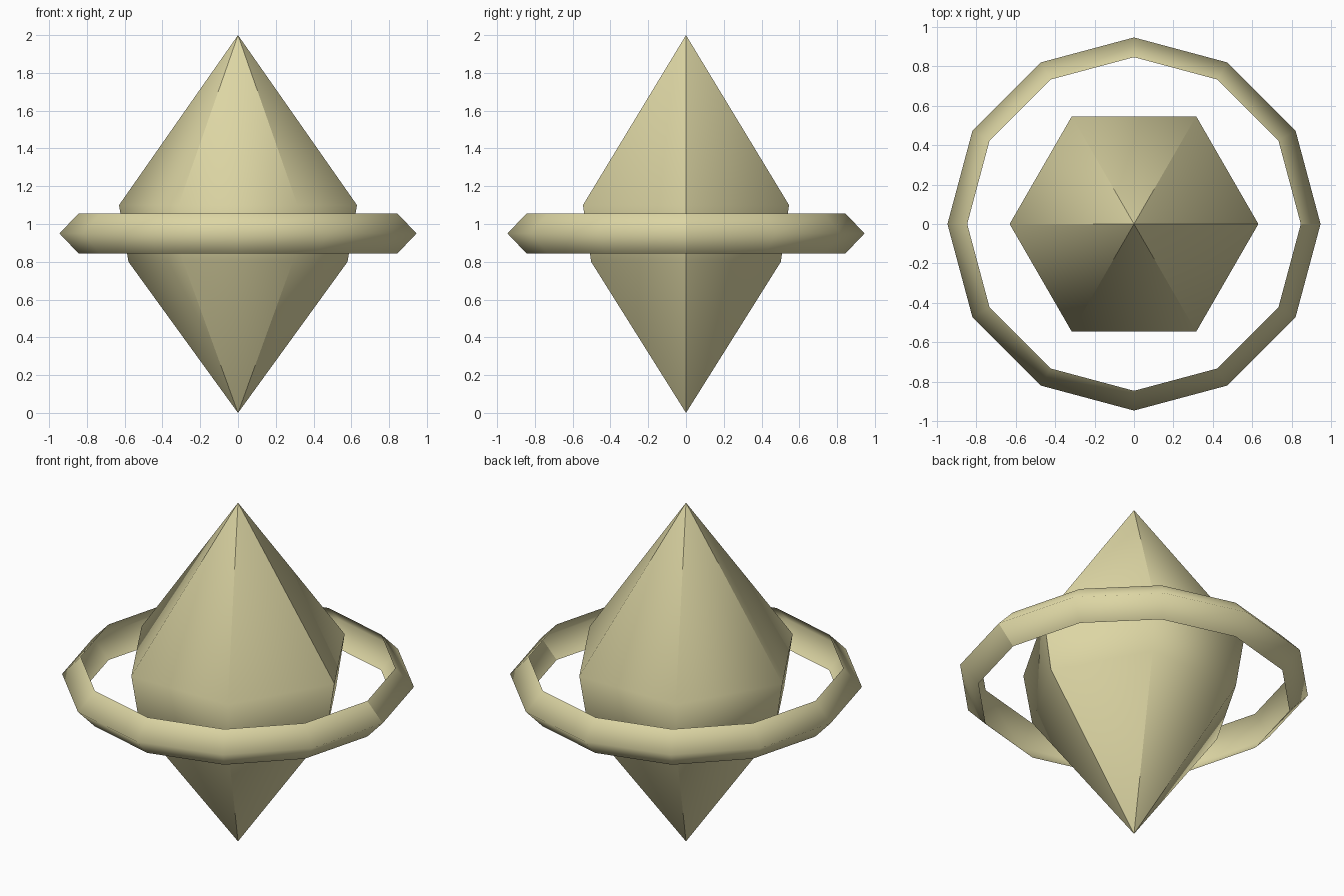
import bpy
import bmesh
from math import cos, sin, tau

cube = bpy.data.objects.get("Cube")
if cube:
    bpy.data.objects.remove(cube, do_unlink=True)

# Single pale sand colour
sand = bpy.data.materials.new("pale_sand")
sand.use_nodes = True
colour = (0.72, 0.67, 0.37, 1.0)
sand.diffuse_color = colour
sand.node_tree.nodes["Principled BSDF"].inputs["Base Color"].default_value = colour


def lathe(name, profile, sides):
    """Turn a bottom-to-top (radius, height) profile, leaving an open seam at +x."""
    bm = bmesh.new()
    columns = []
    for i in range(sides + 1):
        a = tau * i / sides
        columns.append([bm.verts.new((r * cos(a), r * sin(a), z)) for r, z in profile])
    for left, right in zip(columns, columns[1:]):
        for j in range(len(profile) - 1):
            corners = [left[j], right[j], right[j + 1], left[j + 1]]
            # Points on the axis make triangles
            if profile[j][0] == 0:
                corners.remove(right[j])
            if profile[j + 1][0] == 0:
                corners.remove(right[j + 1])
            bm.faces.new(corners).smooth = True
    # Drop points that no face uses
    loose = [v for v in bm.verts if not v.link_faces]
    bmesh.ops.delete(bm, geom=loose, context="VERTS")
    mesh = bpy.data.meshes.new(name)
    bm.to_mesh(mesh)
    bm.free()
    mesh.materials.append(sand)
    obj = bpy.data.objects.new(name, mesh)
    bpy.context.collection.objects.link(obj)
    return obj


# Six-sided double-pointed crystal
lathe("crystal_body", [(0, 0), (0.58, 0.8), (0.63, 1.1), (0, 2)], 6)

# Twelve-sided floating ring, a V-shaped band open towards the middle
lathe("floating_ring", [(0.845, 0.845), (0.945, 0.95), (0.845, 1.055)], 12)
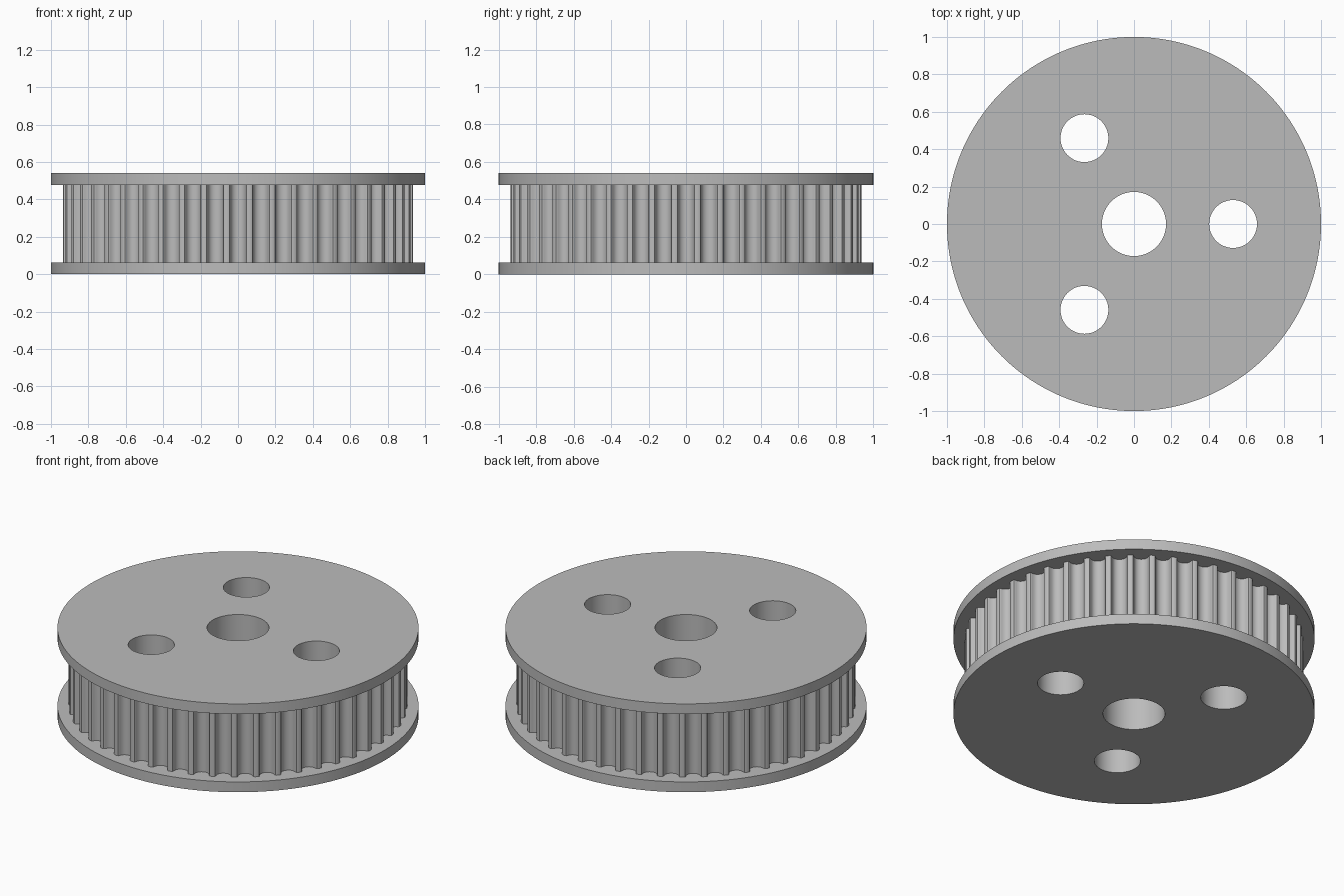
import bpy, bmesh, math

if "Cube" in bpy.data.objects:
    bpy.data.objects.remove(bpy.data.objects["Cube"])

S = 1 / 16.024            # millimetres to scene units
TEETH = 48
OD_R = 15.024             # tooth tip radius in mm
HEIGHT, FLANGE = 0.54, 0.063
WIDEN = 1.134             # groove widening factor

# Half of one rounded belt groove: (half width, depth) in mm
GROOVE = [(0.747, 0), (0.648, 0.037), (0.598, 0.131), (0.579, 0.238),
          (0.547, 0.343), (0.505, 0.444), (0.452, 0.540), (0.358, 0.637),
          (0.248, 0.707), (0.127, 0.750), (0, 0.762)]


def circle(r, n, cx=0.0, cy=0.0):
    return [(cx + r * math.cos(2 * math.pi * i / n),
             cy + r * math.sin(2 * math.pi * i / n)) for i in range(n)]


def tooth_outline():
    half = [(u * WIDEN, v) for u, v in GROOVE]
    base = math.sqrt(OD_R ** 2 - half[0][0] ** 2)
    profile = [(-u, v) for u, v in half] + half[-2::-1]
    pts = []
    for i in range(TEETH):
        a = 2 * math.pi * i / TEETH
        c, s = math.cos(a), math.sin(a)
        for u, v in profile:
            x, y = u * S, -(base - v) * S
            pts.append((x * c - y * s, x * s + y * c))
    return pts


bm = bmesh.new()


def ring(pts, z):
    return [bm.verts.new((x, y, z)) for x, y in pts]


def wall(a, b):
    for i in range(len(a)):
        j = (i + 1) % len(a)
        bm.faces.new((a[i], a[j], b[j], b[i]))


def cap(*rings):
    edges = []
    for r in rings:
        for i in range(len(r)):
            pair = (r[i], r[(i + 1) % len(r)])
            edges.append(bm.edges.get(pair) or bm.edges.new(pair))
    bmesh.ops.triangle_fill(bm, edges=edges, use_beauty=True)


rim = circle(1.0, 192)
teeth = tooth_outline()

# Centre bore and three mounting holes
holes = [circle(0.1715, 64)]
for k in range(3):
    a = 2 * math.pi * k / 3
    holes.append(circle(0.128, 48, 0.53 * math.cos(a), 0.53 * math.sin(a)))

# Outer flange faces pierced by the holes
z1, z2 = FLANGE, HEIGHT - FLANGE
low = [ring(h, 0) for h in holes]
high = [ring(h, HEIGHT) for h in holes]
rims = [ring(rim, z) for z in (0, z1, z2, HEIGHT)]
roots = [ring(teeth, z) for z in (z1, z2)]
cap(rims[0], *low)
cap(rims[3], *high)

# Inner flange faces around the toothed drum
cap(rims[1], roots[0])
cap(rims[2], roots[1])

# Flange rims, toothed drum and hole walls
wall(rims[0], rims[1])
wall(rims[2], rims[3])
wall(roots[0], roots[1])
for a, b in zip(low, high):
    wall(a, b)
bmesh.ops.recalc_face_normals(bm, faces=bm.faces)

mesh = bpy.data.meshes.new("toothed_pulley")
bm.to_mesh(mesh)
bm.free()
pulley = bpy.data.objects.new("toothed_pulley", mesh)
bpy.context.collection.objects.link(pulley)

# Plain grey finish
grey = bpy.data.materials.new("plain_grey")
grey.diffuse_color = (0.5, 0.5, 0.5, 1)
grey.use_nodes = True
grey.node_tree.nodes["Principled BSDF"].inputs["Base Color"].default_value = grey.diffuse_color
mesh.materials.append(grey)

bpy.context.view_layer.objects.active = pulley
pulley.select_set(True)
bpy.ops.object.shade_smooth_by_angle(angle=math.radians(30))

------------------------------------------------------------------------

- [WHAT YOU SHOULD DO]
A single number is the whole answer: how many lines of the records contain the word "profile".

- [OUTPUT OF THE EXERCISE]
8